> _Directions for this task_: Reproduce exactly, and only, the lines below from the one containing "1.768, 1.957, ORANGE)" through the one containing "# Deck support leg".

━━━ Study material ━━━

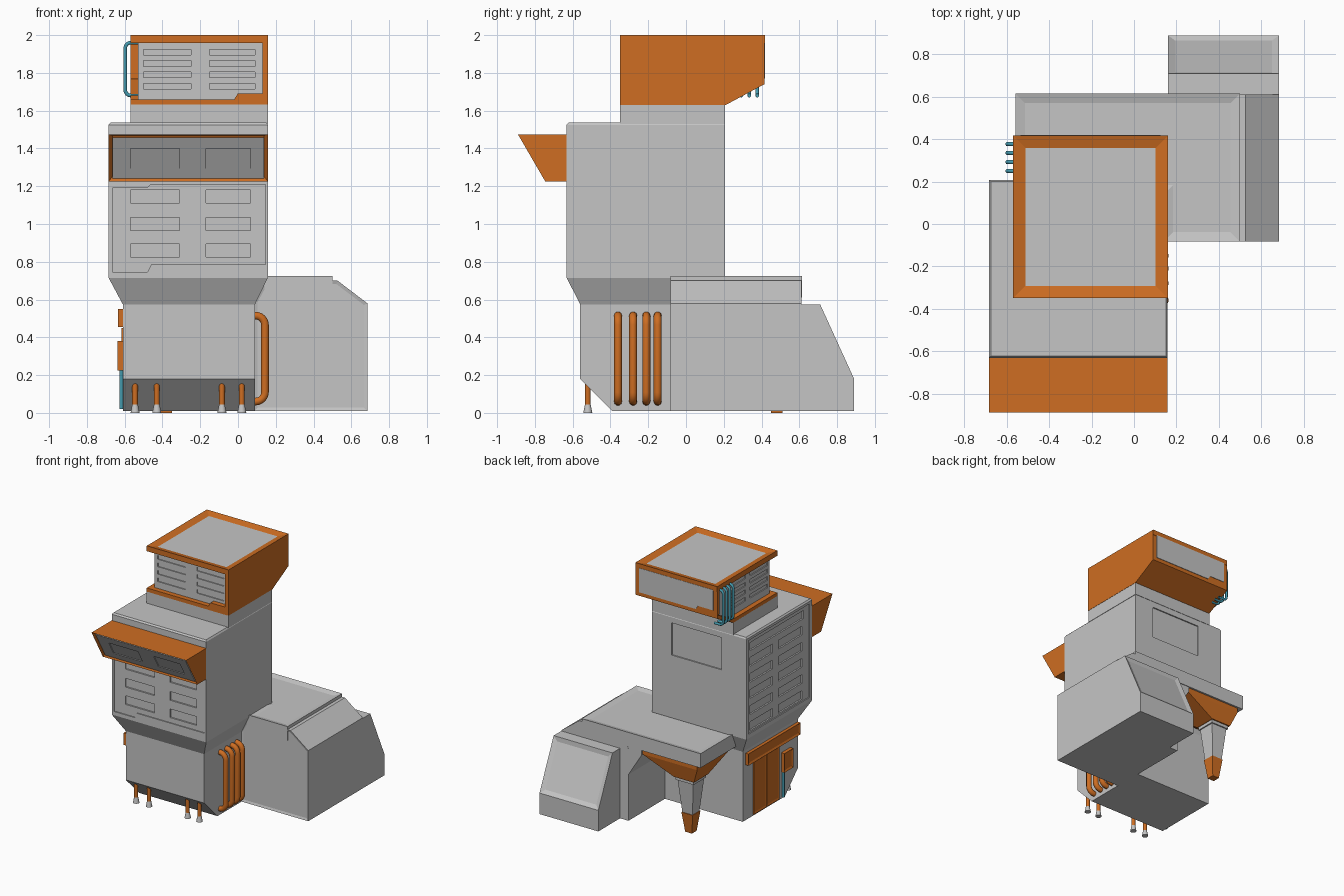
import bpy, bmesh, math
from mathutils import Vector

cube = bpy.data.objects.get("Cube")
if cube:
    bpy.data.objects.remove(cube, do_unlink=True)


def material(name, rgb):
    m = bpy.data.materials.new(name)
    m.use_nodes = True
    m.diffuse_color = (*rgb, 1)
    m.node_tree.nodes["Principled BSDF"].inputs["Base Color"].default_value = (*rgb, 1)
    return m


GREY = material("light grey", (0.56, 0.56, 0.56))
ORANGE = material("orange", (0.62, 0.155, 0.016))
TEAL = material("teal", (0.06, 0.33, 0.43))


def finish(name, bm, *mats):
    bmesh.ops.recalc_face_normals(bm, faces=bm.faces)
    mesh = bpy.data.meshes.new(name)
    bm.to_mesh(mesh)
    bm.free()
    for m in mats:
        mesh.materials.append(m)
    obj = bpy.data.objects.new(name, mesh)
    bpy.context.collection.objects.link(obj)
    return obj


def add_prism(bm, axis, pts, lo, hi):
    """Extrude a 2D outline along one axis."""
    def place(p, t):
        return {"x": (t, *p), "y": (p[0], t, p[1]), "z": (*p, t)}[axis]
    a = [bm.verts.new(place(p, lo)) for p in pts]
    b = [bm.verts.new(place(p, hi)) for p in pts]
    bm.faces.new(a)
    bm.faces.new(b)
    for i in range(len(pts)):
        j = (i + 1) % len(pts)
        bm.faces.new((a[i], a[j], b[j], b[i]))


def prism(name, axis, pts, lo, hi, *mats):
    bm = bmesh.new()
    add_prism(bm, axis, pts, lo, hi)
    return finish(name, bm, *mats)


def rect(a0, a1, b0, b1):
    return [(a0, b0), (a1, b0), (a1, b1), (a0, b1)]


def box(name, x0, x1, y0, y1, z0, z1, *mats):
    return prism(name, "z", rect(x0, x1, y0, y1), z0, z1, *mats)


def loft(name, sections, mat):
    """Skin a stack of rectangles (x0, x1, y0, y1, z)."""
    bm = bmesh.new()
    rings = [[bm.verts.new((*p, s[4])) for p in rect(*s[:4])] for s in sections]
    bm.faces.new(rings[0])
    bm.faces.new(rings[-1])
    for a, b in zip(rings, rings[1:]):
        for i in range(4):
            j = (i + 1) % 4
            bm.faces.new((a[i], a[j], b[j], b[i]))
    return finish(name, bm, mat)


def inset(obj, direction, width, depth, index=0):
    """Sink a framed panel into the face that looks along direction."""
    d = Vector(direction).normalized()
    bm = bmesh.new()
    bm.from_mesh(obj.data)
    bm.normal_update()
    faces = [f for f in bm.faces if f.normal.dot(d) > 0.95]
    bmesh.ops.inset_region(bm, faces=faces, thickness=width, depth=-depth, use_even_offset=True)
    for f in faces:
        f.material_index = index
    bm.to_mesh(obj.data)
    bm.free()


def cut(obj, prisms):
    """Subtract a set of separate prisms (axis, outline, lo, hi)."""
    bm = bmesh.new()
    for p in prisms:
        add_prism(bm, *p)
    cutter = finish("cutter", bm)
    cutter.hide_render = True
    mod = obj.modifiers.new("cut", "BOOLEAN")
    mod.operation, mod.solver, mod.object = "DIFFERENCE", "EXACT", cutter
    bpy.context.view_layer.objects.active = obj
    bpy.ops.object.modifier_apply(modifier=mod.name)
    bpy.data.objects.remove(cutter, do_unlink=True)


def u_pipe(name, x_in, x_out, y, z0, z1, bend, radius, mat):
    """Pipe that leaves a wall, runs vertically and returns."""
    s = math.copysign(1, x_out - x_in)
    pts = [(x_in, z1)]
    for cz, start in ((z1 - bend, 90), (z0 + bend, 0)):
        for k in range(7):
            a = math.radians(start - 15 * k)
            pts.append((x_out - s * bend + s * bend * math.cos(a), cz + bend * math.sin(a)))
    pts.append((x_in, z0))
    crv = bpy.data.curves.new(name, "CURVE")
    crv.dimensions, crv.bevel_depth, crv.bevel_resolution = "3D", radius, 3
    spline = crv.splines.new("POLY")
    spline.points.add(len(pts) - 1)
    for p, (x, z) in zip(spline.points, pts):
        p.co = (x, y, z, 1)
    crv.materials.append(mat)
    obj = bpy.data.objects.new(name, crv)
    bpy.context.collection.objects.link(obj)
    bpy.ops.object.select_all(action="DESELECT")
    obj.select_set(True)
    bpy.context.view_layer.objects.active = obj
    bpy.ops.object.convert(target="MESH")
    bpy.ops.object.shade_smooth()


def cone(name, x, y, z0, z1, r0, r1, mat):
    bpy.ops.mesh.primitive_cone_add(vertices=16, radius1=r0, radius2=r1, depth=z1 - z0,
                                    location=(x, y, (z0 + z1) / 2))
    obj = bpy.context.object
    obj.name = name
    obj.data.materials.append(mat)
    bpy.ops.object.shade_smooth_by_angle()


# Tower base with its sloped toe
prism("tower_base", "x", [(-.56, .575), (-.56, .18), (-.39, .01), (.147, .01), (.147, .575)],
      -.61, .09, GREY)

# Tower body with recessed panels and vents
body = loft("tower_body", [(-.61, .09, -.56, .147, .575), (-.685, .158, -.632, .207, .715),
                           (-.685, .158, -.632, .207, 1.525), (-.675, .15, -.622, .2, 1.537)], GREY)
front_panel = [(-.665, .745), (-.48, .745), (-.46, .785), (.145, .785),
               (.145, 1.21), (-.46, 1.21), (-.48, 1.19), (-.665, 1.19)]
cut(body, [("y", front_panel, -.7, -.624),
           ("x", rect(-.6, .18, .75, 1.505), -.75, -.677),
           ("y", rect(-.46, -.016, 1.22, 1.48), .197, .3)])
COLUMNS = [(-.57, -.31), (-.17, .065)]
slots = [("y", rect(x0, x1, z - .035, z + .035), -.7, -.612)
         for x0, x1 in COLUMNS for z in (.86, 1.0, 1.145)]
slots += [("x", rect(y0, y1, z - .035, z + .035), -.75, -.665)
          for y0, y1 in ((-.51, -.21), (-.135, .15)) for z in (.8, .93, 1.06, 1.19, 1.32)]
slots.append(("x", rect(-.53, .15, 1.41, 1.475), -.75, -.665))
cut(body, slots)
box("neck", -.57, .158, -.35, .207, 1.53, 1.632, GREY)

# Front canopy with sloped grille
canopy = prism("canopy", "x", [(-.63, 1.475), (-.89, 1.475), (-.745, 1.225), (-.63, 1.225)],
               -.685, .158, ORANGE)
inset(canopy, (0, -.25, -.145), .02, .02)


def slope(z, inward):
    return (-.745 - (z - 1.225) * .58 + inward, z)


def slab(z0, z1, a, b):
    return [slope(z0, a), slope(z1, a), slope(z1, b), slope(z0, b)]


grille = prism("canopy_grille", "x", slab(1.242, 1.458, .012, .03), -.665, .138, GREY)
cut(grille, [("x", slab(1.295, 1.4, 0, .02), x0, x1) for x0, x1 in COLUMNS])

# Head: grey core inside an orange shell
core = prism("head_core", "x", [(-.31, 1.65), (.2, 1.65), (.385, 1.755), (.385, 1.96), (-.31, 1.96)],
             -.53, .135, GREY)
rows = (1.73, 1.79, 1.85, 1.91)
cut(core, [("y", rect(x0, x1, z - .015, z + .015), -.4, -.302)
           for x0, x1 in ((-.5, -.25), (-.15, .09)) for z in rows])
cut(core, [("x", rect(y0, y1, z - .015, z + .015), -.6, -.522)
           for y0, y1 in ((-.28, -.06), (0, .2)) for z in rows])
prism("head_side", "x", [(-.35, 1.63), (.21, 1.63), (.415, 1.74), (.415, 1.957), (-.35, 1.957)],
      .13, .16, ORANGE)
prism("head_floor", "x", [(-.35, 1.63), (.21, 1.63), (.415, 1.74), (.415, 1.77), (.2, 1.66),
                          (-.35, 1.66)], -.57, .13, ORANGE)
box("head_back", -.57, .13, .385, .415, 1.768, 1.957, ORANGE)
prism("head_back_panel", "y", [(-.535, 1.8), (-.4, 1.8), (-.38, 1.77), (.125, 1.77),
                               (.125, 1.965), (-.535, 1.965)], .414, .419, GREY)
prism("head_front_step", "y", [(-.02, 1.66), (.13, 1.66), (.13, 1.692), (0, 1.692)],
      -.35, -.31, ORANGE)
lid = box("head_lid", -.57, .16, -.35, .417, 1.957, 2, ORANGE, GREY)
inset(lid, (0, 0, 1), .058, .015, 1)
for y in (.25, .292, .335, .377):
    u_pipe("head_pipe", -.52, -.597, y, 1.68, 1.96, .03, .01, TEAL)

# Side building, rear annex and raised deck
hall = prism("side_hall", "y", [(.085, .01), (.685, .01), (.685, .58), (.527, .7), (.145, .7),
                                (.085, .59)], -.083, .612, GREY)
inset(hall, (0, -1, 0), .018, .006)
annex = prism("rear_annex", "x", [(.61, .01), (.89, .01), (.89, .18), (.71, .575), (.61, .575)],
              .16, .685, GREY)
inset(annex, (0, .395, .18), .035, .012)
deck = prism("deck", "z", [(-.56, .615), (-.56, .14), (-.3, .14), (.14, .14), (.14, -.083), (.5, -.083),
                           (.5, .615)], .61, .725, GREY)
inset(deck, (0, 0, 1), .045, .012)
prism("deck_bracket", "y", [(.1, .36), (-.03, .57), (-.03, .62), (.1, .62)], .1, .61, GREY)

# Deck support leg
loft("leg_funnel", [(-.52, -.03, .21, .6, .612), (-.52, -.03, .21, .6, .575),
                    (-.47, -.29, .39, .57, .45)], ORANGE)


def square(r, z):
    return (-.38 - r, -.38 + r, .48 - r, .48 + r, z)


loft("leg_collar", [square(.08, .47), square(.08, .425)], GREY)
loft("leg_shaft", [square(.07, .425), square(.045, .16)], GREY)
loft("leg_foot", [square(.05, .16), square(.03, 0)], ORANGE)

# Service wall: sign bar, double door and meter box
bar = box("sign_bar", -.635, -.605, -.555, .11, .455, .55, ORANGE)
inset(bar, (-1, 0, 0), .015, .008)
for y0, y1 in ((-.31, -.15), (-.145, .017)):
    door = box("door_leaf", -.618, -.605, y0, y1, .02, .45, ORANGE)
    inset(door, (-1, 0, 0), .015, .005)
meter = box("meter_box", -.638, -.605, -.46, -.345, .225, .38, ORANGE)
inset(meter, (-1, 0, 0), .015, .008)
cone("meter_pipe", -.618, -.36, .02, .225, .01, .01, TEAL)

# Side pipes and front drain pipes
for y in (-.36, -.28, -.21, -.15):
    u_pipe("side_pipe", .07, .143, y, .06, .515, .05, .021, ORANGE)
for x in (-.545, -.43, -.085, .02):
    cone("drain_pipe", x, -.52, .03, .155, .015, .015, ORANGE)
    cone("drain_nozzle", x, -.52, 0, .045, .024, .015, GREY)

━━━

> _Answer for this exercise_:
box("head_back", -.57, .13, .385, .415, 1.768, 1.957, ORANGE)
prism("head_back_panel", "y", [(-.535, 1.8), (-.4, 1.8), (-.38, 1.77), (.125, 1.77),
                               (.125, 1.965), (-.535, 1.965)], .414, .419, GREY)
prism("head_front_step", "y", [(-.02, 1.66), (.13, 1.66), (.13, 1.692), (0, 1.692)],
      -.35, -.31, ORANGE)
lid = box("head_lid", -.57, .16, -.35, .417, 1.957, 2, ORANGE, GREY)
inset(lid, (0, 0, 1), .058, .015, 1)
for y in (.25, .292, .335, .377):
    u_pipe("head_pipe", -.52, -.597, y, 1.68, 1.96, .03, .01, TEAL)

# Side building, rear annex and raised deck
hall = prism("side_hall", "y", [(.085, .01), (.685, .01), (.685, .58), (.527, .7), (.145, .7),
                                (.085, .59)], -.083, .612, GREY)
inset(hall, (0, -1, 0), .018, .006)
annex = prism("rear_annex", "x", [(.61, .01), (.89, .01), (.89, .18), (.71, .575), (.61, .575)],
              .16, .685, GREY)
inset(annex, (0, .395, .18), .035, .012)
deck = prism("deck", "z", [(-.56, .615), (-.56, .14), (-.3, .14), (.14, .14), (.14, -.083), (.5, -.083),
                           (.5, .615)], .61, .725, GREY)
inset(deck, (0, 0, 1), .045, .012)
prism("deck_bracket", "y", [(.1, .36), (-.03, .57), (-.03, .62), (.1, .62)], .1, .61, GREY)

# Deck support leg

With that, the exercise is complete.